Data for this exercise:
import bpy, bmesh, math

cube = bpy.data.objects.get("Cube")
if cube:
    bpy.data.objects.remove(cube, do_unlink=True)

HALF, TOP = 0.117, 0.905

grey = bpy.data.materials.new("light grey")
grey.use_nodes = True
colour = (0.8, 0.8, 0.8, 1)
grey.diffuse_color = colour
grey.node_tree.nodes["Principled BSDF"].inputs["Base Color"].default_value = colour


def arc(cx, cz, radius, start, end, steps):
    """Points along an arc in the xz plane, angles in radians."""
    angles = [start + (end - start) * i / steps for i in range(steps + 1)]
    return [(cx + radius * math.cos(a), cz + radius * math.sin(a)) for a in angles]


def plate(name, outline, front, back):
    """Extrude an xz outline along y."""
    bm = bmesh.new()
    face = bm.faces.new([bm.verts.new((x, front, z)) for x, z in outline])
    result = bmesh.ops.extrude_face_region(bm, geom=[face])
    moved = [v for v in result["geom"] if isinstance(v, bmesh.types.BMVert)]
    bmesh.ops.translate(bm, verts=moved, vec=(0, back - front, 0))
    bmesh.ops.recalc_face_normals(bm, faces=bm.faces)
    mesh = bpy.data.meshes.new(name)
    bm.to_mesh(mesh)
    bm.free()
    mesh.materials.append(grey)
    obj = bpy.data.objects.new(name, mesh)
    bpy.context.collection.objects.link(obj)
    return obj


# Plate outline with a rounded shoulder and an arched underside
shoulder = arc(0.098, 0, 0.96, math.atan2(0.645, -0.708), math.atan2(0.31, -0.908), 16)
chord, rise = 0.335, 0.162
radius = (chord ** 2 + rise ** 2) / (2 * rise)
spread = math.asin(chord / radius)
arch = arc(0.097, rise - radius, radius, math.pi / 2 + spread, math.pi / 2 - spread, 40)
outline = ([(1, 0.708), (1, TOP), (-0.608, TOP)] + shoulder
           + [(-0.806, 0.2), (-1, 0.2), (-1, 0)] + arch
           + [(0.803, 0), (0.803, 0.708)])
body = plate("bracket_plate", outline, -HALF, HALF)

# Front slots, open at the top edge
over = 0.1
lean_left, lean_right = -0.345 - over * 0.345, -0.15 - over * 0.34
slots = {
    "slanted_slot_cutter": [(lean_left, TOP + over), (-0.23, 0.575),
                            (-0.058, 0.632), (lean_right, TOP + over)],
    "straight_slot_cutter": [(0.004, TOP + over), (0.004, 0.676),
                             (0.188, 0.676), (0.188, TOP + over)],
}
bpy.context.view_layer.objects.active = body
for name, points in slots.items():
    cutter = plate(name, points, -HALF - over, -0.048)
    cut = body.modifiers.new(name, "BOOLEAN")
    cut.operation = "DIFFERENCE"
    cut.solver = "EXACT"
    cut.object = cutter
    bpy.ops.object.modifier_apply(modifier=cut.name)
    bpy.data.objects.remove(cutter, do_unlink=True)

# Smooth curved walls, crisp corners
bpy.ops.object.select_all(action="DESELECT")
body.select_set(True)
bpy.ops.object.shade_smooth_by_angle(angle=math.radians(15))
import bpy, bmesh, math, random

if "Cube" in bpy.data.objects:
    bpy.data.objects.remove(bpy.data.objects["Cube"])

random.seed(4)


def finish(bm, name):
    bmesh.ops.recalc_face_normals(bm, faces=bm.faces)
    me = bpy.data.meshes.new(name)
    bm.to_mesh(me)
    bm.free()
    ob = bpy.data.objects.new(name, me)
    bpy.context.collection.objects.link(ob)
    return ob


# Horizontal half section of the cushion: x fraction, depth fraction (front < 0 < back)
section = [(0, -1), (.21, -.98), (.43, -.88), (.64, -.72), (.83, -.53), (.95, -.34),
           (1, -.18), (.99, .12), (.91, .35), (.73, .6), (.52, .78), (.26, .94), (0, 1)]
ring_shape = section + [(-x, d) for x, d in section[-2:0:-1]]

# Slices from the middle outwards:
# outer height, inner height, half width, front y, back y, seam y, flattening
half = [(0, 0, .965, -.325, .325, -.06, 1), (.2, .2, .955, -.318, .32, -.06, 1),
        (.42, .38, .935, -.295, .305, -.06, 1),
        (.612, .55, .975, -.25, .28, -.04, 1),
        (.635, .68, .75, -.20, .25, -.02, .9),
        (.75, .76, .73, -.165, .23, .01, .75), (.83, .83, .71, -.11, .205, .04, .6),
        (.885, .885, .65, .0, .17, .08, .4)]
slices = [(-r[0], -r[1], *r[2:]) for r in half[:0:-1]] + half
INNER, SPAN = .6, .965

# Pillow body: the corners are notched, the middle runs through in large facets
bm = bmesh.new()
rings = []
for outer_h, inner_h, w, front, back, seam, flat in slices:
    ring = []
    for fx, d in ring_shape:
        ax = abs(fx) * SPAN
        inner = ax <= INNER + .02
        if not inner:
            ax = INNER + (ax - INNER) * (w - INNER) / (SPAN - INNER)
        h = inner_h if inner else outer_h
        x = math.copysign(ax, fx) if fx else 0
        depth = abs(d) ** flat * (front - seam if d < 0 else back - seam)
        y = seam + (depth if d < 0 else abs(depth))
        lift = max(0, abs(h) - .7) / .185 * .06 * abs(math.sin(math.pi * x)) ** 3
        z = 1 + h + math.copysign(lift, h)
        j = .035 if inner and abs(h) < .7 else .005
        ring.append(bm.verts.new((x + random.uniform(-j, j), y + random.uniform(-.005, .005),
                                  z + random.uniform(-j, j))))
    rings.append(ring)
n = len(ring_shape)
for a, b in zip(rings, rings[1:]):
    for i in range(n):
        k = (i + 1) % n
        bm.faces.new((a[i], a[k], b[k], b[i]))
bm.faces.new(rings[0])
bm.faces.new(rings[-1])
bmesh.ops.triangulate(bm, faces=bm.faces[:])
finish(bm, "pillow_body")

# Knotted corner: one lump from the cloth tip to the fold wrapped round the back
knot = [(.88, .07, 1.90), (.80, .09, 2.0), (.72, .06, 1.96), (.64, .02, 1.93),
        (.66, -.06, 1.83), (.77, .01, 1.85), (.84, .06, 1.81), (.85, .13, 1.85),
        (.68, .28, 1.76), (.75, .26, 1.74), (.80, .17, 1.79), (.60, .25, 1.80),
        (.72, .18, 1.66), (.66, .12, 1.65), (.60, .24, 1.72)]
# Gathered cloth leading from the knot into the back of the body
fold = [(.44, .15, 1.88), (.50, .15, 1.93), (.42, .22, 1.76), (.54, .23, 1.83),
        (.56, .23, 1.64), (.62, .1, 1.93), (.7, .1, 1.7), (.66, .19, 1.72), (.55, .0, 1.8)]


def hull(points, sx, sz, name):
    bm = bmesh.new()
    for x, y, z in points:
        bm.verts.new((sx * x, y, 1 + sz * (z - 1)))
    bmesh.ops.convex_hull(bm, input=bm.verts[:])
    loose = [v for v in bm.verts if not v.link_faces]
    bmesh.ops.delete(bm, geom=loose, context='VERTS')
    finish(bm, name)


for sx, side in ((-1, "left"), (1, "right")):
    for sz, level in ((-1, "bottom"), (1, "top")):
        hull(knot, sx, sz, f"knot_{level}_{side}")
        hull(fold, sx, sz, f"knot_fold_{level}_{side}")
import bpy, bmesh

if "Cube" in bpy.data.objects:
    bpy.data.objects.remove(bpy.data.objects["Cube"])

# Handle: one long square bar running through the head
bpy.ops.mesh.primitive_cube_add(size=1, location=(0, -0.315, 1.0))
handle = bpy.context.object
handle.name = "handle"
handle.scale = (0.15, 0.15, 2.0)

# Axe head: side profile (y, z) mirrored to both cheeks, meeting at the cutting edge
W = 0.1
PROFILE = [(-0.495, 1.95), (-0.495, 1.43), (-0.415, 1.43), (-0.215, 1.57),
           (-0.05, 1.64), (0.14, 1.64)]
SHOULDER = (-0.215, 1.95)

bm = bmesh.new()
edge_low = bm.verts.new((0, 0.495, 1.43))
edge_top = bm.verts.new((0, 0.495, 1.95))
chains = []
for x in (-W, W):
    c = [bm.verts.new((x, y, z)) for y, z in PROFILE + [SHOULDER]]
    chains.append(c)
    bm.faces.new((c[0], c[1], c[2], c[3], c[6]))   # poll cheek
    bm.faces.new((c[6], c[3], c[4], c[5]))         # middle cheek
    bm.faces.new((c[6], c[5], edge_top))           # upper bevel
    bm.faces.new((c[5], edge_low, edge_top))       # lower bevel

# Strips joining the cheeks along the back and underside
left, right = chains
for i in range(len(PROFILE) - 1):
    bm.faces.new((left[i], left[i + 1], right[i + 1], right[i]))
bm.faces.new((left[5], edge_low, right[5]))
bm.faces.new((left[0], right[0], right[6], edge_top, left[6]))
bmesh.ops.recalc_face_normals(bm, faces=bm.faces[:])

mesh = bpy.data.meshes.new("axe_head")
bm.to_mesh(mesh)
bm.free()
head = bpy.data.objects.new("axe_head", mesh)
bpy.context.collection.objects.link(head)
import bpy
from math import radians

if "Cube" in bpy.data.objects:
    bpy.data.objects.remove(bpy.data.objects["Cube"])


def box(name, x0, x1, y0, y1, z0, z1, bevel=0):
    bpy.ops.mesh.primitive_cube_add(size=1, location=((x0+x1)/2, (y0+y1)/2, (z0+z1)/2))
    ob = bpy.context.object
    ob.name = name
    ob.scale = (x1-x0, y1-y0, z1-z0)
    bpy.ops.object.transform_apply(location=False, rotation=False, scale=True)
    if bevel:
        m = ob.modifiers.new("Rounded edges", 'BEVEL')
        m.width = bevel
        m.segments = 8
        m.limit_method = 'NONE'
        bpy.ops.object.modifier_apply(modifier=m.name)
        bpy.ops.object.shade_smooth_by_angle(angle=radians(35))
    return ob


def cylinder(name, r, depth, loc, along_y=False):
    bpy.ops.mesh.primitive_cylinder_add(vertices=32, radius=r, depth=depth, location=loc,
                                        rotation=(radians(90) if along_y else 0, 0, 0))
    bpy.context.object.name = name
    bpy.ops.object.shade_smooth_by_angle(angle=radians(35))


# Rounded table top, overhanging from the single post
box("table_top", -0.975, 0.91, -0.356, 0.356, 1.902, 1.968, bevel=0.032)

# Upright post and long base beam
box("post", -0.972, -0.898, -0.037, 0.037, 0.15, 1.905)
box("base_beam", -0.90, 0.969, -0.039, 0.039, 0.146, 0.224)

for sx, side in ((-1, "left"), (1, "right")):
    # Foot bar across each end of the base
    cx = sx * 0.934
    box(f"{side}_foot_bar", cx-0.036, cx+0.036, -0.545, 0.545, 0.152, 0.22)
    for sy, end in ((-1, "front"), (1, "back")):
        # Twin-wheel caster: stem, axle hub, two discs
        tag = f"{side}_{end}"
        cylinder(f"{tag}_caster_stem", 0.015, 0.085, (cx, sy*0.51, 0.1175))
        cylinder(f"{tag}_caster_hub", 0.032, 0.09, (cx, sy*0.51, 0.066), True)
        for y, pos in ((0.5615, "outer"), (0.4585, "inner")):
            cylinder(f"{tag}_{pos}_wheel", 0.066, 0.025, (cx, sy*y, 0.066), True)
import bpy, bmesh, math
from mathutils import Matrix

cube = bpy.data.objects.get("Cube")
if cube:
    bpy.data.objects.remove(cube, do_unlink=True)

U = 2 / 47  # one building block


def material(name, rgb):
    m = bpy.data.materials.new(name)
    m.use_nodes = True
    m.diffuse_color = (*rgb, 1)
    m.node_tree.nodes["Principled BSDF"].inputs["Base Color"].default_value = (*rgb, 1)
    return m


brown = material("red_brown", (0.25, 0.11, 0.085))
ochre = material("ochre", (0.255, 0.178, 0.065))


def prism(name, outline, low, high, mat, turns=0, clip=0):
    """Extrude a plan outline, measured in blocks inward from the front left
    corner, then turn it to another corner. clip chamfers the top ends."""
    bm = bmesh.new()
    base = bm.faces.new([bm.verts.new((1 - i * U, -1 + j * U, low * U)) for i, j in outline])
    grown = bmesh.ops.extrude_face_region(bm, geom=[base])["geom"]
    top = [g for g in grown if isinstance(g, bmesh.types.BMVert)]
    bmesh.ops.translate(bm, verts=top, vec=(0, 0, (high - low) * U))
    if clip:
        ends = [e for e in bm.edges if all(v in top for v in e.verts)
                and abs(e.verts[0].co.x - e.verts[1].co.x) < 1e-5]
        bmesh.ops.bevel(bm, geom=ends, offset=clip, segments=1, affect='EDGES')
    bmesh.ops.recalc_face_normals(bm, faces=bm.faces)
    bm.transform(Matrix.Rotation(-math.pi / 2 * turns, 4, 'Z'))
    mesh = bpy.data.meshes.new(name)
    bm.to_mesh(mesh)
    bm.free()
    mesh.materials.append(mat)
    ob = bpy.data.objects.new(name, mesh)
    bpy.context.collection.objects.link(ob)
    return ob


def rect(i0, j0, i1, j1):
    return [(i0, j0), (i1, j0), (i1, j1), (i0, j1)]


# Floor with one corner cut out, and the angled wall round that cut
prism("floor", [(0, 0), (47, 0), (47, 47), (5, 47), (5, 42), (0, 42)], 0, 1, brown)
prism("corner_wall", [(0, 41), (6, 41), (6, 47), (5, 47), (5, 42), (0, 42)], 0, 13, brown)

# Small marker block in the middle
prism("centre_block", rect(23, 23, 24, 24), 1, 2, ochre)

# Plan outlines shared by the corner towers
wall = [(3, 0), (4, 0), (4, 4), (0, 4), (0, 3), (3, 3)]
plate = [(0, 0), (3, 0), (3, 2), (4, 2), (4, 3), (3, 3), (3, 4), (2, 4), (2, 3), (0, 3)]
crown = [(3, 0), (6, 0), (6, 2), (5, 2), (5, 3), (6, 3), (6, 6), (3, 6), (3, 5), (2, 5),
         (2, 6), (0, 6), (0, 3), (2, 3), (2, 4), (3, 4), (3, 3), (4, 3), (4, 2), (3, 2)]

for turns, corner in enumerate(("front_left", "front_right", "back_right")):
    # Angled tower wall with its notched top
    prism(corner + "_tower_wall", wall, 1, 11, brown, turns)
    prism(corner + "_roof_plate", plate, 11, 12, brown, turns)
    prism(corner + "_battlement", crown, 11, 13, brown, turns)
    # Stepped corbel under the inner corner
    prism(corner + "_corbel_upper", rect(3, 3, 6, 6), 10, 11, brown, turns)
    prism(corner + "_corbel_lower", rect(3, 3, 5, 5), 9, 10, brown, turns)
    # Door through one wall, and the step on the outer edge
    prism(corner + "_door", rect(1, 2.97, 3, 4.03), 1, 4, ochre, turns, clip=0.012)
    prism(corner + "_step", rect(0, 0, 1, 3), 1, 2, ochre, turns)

Work request:
Could you return exactly the stretch of the data above that starts at the line with "obj = bpy.data.objects.new(name, mesh)" and ends at the line with "(-0.058, 0.632), (lean_right, TOP", both lines included?

Written reply:
    obj = bpy.data.objects.new(name, mesh)
    bpy.context.collection.objects.link(obj)
    return obj


# Plate outline with a rounded shoulder and an arched underside
shoulder = arc(0.098, 0, 0.96, math.atan2(0.645, -0.708), math.atan2(0.31, -0.908), 16)
chord, rise = 0.335, 0.162
radius = (chord ** 2 + rise ** 2) / (2 * rise)
spread = math.asin(chord / radius)
arch = arc(0.097, rise - radius, radius, math.pi / 2 + spread, math.pi / 2 - spread, 40)
outline = ([(1, 0.708), (1, TOP), (-0.608, TOP)] + shoulder
           + [(-0.806, 0.2), (-1, 0.2), (-1, 0)] + arch
           + [(0.803, 0), (0.803, 0.708)])
body = plate("bracket_plate", outline, -HALF, HALF)

# Front slots, open at the top edge
over = 0.1
lean_left, lean_right = -0.345 - over * 0.345, -0.15 - over * 0.34
slots = {
    "slanted_slot_cutter": [(lean_left, TOP + over), (-0.23, 0.575),
                            (-0.058, 0.632), (lean_right, TOP + over)],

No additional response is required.